Saved entries:

*****

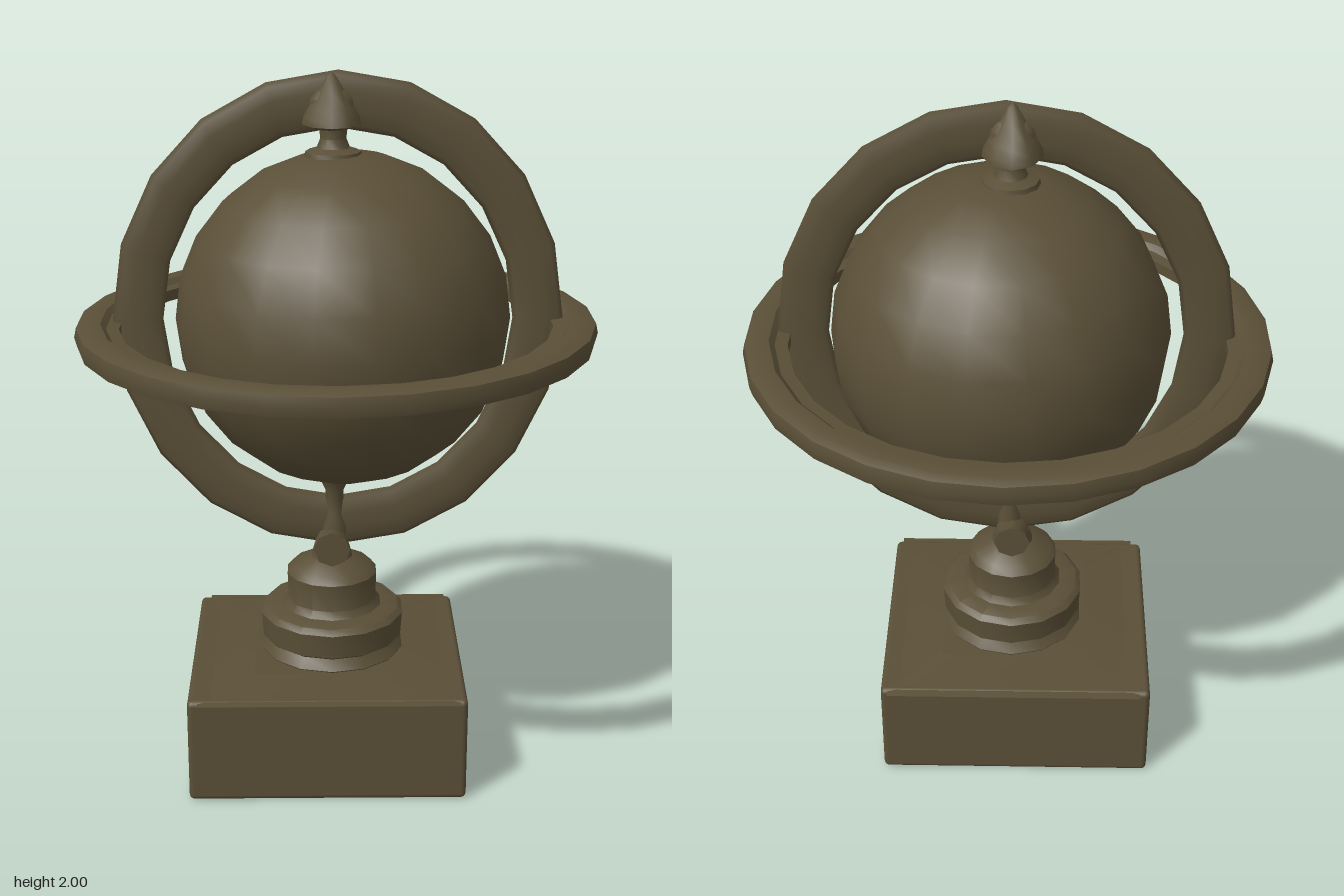
import * as THREE from 'three';
import { toCreasedNormals } from 'three/addons/utils/BufferGeometryUtils.js';
import { RoundedBoxGeometry } from 'three/addons/geometries/RoundedBoxGeometry.js';

export function createModel() {
  const group = new THREE.Group();
  const bronze = new THREE.MeshStandardMaterial({ color: 0x5a4f37 });
  bronze.name = 'darkBronze';

  const axisX = -0.02; // the stand sits slightly off the ring centre

  function add(name, geometry, x = 0, y = 0, z = 0) {
    const mesh = new THREE.Mesh(geometry, bronze);
    mesh.name = name;
    mesh.position.set(x, y, z);
    group.add(mesh);
    return mesh;
  }

  // Turned part from [radius, height] pairs, listed bottom to top
  function turned(points, sides, crease = 0.7) {
    const profile = points.map(([r, y]) => new THREE.Vector2(r, y));
    return toCreasedNormals(new THREE.LatheGeometry(profile, sides), crease);
  }

  // Square plinth with a shallow raised top
  add('plinth', new RoundedBoxGeometry(0.785, 0.31, 0.705, 2, 0.015), -0.035, 0.155, 0);
  const slope = new THREE.CylinderGeometry(0.3, 0.52, 0.022, 4);
  slope.rotateY(Math.PI / 4);
  add('plinthTop', slope, -0.03, 0.316, 0);

  // Stepped pedestal
  add('pedestal', turned([
    [0, 0.3], [0.2, 0.31], [0.21, 0.33], [0.19, 0.36], [0.205, 0.37], [0.21, 0.44],
    [0.195, 0.455], [0.145, 0.46], [0.13, 0.48], [0.132, 0.56], [0.115, 0.58],
    [0.06, 0.605], [0.05, 0.64], [0, 0.64],
  ], 14), axisX);

  // Clamp gripping the foot of the upright ring
  const clamp = new THREE.CylinderGeometry(0.052, 0.052, 0.18, 8, 3);
  clamp.rotateX(Math.PI / 2);
  const p = clamp.attributes.position;
  for (let i = 0; i < p.count; i++) {
    // pinch the middle of the clamp
    if (Math.abs(p.getZ(i)) < 0.05) p.setXY(i, p.getX(i) * 0.9, p.getY(i) * 0.75);
  }
  clamp.computeVertexNormals();
  add('ringClamp', toCreasedNormals(clamp, 0.9), axisX, 0.657, 0);

  // Lower spindle flaring out under the globe
  add('lowerSpindle', turned([
    [0.035, 0.65], [0.038, 0.7], [0.026, 0.74], [0.027, 0.81], [0.045, 0.85], [0.06, 0.88],
  ], 10, 1), -0.012);

  // Globe
  add('globe', new THREE.SphereGeometry(0.465, 18, 12), 0.012, 1.32, 0);

  // Upright meridian ring, a flattened oval band
  const upright = new THREE.TorusGeometry(0.555, 0.07, 10, 20);
  upright.scale(1, 1.09, 0.25);
  add('uprightRing', upright, -0.002, 1.32, 0);

  // Horizontal horizon ring with a thinner inner lip
  const horizon = add('horizonRing', turned([
    [0.6, 1.28], [0.635, 1.278], [0.648, 1.264], [0.69, 1.26], [0.715, 1.268],
    [0.722, 1.295], [0.716, 1.322], [0.69, 1.333], [0.65, 1.33], [0.635, 1.315],
    [0.6, 1.312], [0.6, 1.28],
  ], 26));
  // slight tilt up to its left side
  horizon.rotation.z = 0.006;

  // Collar and neck on top of the globe
  add('topCollar', turned([
    [0, 1.75], [0.08, 1.765], [0.075, 1.785], [0.045, 1.795], [0.035, 1.82],
    [0.04, 1.86], [0, 1.87],
  ], 12), axisX + 0.005);

  // Finial saddling the crown of the upright ring
  const finial = turned([
    [0, 1.85], [0.07, 1.85], [0.115, 1.862], [0.11, 1.88], [0.09, 1.905],
    [0.05, 1.95], [0.022, 1.985], [0, 1.998],
  ], 10);
  finial.scale(0.72, 1, 1);
  add('finial', finial, axisX);

  // Rounded knob running through the finial
  const knob = new THREE.SphereGeometry(0.06, 10, 8);
  knob.scale(1.1, 0.9, 1);
  add('finialKnob', knob, axisX, 1.908, 0);

  return group;
}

*****

● PROMPT
Throughout the data above, count the lines where the word "from" occurs, and report that figure alone.

● RESPONSE BOX
4